This week on Startup Europe — The Sifted Podcast, Tony Blair sat down with Sifted senior reporter Tim Smith to discuss his plans.
'This is incredibly difficult, difficult stuff'
Blair compared the developments in AI today to the industrial revolution of the 19th century. But, he said, politics can take a long time to catch up with real-life advances in tech and can wind up adding hurdles rather than helping realise potential benefits.
“The risk is now politics takes a long time to catch up with reality,” he said. “The reason for it is that you require as a policymaker a completely different mindset and you’ve got to have at least enough knowledge to be able to understand the questions you should ask.
“Politicians will just be driven by what happens to be in the news at any one day, and you get a situation where you get a really ugly case and then you regulate and you find you’ve actually cut down the opportunity for people.”
He added that his view is that the potential benefits of AI — such as providing bespoke education and the delivery of public services — are “huge”, despite concerns with safety and privacy.
“In the end I’ve got no doubt that we will move to a situation where you have a national data infrastructure system, where you are analysing that data and making use of it,” he said.
While Blair doesn’t yet know what “the precise answer” is to problems such as deepfakes and hallucinations — which is where a chatbot such as OpenAI's ChatGPT includes spurious claims in the answers it provides to users — he suggested creating a “national laboratory” where experts collect their knowledge together.
“Put the changemakers and the policymakers in a deep conversation together,” he said. “We’re trying to suggest that here is a way of having that dialogue, understanding how you might be able to regulate it, and then you’ve got a better chance of getting the regulation right.”
On this episode, we were also joined by Zoe Hewitt, talent director in Europe for the US VC firm Sequoia, who shared insights into its latest report on where Europe's engineering talent is in Europe.
And in our news roundup, we covered:
- The pitch memo that raised €105m for four-week-old AI startup Mistral
- A Human Genome Project for the nervous system
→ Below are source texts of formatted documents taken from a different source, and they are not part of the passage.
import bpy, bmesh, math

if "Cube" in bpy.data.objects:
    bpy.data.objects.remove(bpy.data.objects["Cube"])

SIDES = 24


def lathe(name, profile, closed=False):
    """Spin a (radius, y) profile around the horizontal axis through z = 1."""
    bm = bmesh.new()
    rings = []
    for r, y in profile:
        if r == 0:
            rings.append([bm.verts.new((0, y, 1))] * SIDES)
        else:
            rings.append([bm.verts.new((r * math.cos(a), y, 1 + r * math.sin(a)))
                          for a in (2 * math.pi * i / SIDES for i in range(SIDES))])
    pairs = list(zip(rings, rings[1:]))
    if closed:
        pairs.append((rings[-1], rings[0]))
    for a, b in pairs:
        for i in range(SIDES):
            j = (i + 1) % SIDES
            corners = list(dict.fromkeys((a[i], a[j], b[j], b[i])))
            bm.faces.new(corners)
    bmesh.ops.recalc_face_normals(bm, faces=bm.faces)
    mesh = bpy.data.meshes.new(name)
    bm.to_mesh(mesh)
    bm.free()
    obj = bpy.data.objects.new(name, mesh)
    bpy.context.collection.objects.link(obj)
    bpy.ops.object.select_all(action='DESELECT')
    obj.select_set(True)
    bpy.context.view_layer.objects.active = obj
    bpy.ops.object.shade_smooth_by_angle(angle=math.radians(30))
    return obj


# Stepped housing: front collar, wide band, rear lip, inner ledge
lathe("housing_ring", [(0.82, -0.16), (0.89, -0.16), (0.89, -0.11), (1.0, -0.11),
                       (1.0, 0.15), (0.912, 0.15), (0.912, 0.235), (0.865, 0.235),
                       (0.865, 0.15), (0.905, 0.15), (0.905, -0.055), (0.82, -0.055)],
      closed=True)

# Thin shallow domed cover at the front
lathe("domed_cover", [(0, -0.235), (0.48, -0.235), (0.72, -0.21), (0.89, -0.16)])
- Nato’s new tech accelerator designed to bring Silicon Valley ethos to Europe’s armies
Listen to the Sifted Podcast on Spotify or wherever you get your podcasts.